When you set a safety stock level in the MRP2 screen of the material master it is subtracted from available inventory in the MD04 stock / requirements list. Therefore the MRP run ignores that part of the inventory. Imagine the following situation: There is a forecast of 50 pieces for next month and you have maintained a safety stock of 30 pieces. The system will plan to have an inventory of 80 pieces in stock at the beginning of next month. As we are approaching the next month and actual customer orders drop in, the forecast is replaced by actual orders. Should the actual order exceed the forecast – lets say that customers demand 60 pieces instead of 50 – the MRP run will generate a new replenishment proposal for an extra 10 (instead of using the safety stock) and you end up with 90 pieces in inventory, even though you only need 60.
This type of behavior creates dead stock and misses the purpose of using a safety stock as a buffering strategy. The situation worsens if you have a rounding value or a fixed lot size.
So what can you do? Use a range of coverage profile that drives a dynamic safety stock if the situation allows for it. In a range of coverage profile you have a target safety coverage and a minimum safety coverage (in days of coverage). The MRP run can ‘see’ the safety levels and ONLY generates a replenishment order when the minimum safety coverage is broken. Therefore you have to make sure that the minimum safety coverage is set to 1 day and the target is higher. In that case the MRP planning run uses all the days in the target coverage as a buffer to counter demand variability.

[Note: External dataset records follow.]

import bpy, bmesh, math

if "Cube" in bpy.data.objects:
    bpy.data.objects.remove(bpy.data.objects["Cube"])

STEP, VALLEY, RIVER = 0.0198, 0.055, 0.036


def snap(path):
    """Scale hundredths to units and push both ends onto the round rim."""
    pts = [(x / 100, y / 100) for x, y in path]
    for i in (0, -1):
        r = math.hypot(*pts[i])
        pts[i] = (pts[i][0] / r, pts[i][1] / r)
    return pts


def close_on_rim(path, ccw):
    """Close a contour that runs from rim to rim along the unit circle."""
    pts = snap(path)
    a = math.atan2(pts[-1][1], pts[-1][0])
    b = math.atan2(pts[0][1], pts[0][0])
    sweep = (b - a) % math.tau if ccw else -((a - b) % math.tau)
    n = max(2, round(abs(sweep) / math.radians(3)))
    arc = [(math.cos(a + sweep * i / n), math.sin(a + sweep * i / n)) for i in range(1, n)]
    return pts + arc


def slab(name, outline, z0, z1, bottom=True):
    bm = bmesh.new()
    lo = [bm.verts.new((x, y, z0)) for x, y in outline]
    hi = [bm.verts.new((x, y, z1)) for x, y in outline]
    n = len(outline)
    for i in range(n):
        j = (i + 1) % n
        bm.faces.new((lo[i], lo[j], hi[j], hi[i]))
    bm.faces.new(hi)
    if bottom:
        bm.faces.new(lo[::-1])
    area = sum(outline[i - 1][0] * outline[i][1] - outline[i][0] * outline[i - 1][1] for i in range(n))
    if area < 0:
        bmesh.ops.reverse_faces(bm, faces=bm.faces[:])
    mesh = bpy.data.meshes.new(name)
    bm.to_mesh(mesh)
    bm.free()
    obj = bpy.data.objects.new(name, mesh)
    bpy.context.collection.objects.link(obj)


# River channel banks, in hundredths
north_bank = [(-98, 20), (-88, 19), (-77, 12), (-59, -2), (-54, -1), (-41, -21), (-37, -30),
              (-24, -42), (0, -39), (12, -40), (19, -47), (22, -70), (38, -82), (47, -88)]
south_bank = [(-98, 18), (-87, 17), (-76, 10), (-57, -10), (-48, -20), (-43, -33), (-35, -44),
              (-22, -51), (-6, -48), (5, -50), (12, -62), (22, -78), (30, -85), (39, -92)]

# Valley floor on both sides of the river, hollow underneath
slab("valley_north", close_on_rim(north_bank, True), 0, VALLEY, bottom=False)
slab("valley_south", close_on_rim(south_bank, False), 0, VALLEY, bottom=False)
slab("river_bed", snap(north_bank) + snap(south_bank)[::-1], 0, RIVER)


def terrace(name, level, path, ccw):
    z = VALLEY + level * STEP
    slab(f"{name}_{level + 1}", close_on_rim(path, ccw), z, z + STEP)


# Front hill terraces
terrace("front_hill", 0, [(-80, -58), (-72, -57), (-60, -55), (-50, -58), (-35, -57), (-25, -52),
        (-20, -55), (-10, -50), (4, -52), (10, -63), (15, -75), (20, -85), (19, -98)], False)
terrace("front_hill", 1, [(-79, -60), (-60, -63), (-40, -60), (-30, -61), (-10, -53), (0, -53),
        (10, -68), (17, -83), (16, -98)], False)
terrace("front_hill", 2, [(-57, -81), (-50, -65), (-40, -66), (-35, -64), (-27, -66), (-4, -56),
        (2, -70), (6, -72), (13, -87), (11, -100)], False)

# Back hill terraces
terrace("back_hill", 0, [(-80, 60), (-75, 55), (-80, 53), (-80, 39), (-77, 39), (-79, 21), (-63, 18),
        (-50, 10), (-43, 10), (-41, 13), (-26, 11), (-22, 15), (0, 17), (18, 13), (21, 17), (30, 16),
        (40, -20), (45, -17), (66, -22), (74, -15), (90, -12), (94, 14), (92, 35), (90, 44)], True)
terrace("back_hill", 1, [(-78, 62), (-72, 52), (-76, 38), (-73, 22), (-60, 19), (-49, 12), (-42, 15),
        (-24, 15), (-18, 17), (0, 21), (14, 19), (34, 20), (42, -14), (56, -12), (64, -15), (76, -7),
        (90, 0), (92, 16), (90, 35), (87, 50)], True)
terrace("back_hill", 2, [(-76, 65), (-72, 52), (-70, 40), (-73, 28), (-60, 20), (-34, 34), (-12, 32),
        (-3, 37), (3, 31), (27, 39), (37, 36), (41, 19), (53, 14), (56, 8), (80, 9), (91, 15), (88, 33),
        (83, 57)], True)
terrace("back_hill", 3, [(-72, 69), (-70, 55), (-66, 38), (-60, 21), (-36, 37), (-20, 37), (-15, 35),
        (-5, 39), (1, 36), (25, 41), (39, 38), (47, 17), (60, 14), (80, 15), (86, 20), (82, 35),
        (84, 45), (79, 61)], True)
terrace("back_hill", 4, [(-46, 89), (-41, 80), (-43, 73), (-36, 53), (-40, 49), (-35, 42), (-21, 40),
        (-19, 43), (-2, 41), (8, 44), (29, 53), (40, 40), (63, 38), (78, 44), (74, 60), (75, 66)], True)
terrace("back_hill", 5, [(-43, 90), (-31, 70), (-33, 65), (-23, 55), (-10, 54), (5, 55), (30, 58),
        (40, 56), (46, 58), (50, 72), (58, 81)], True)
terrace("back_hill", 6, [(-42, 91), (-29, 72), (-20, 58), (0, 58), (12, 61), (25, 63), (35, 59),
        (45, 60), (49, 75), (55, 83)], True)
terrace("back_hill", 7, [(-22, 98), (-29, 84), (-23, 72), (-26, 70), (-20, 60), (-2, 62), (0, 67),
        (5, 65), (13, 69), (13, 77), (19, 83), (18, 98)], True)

By the way… the range of coverage also has a maximum safety coverage to keep the inventory from blowing up, should the forecast be too high.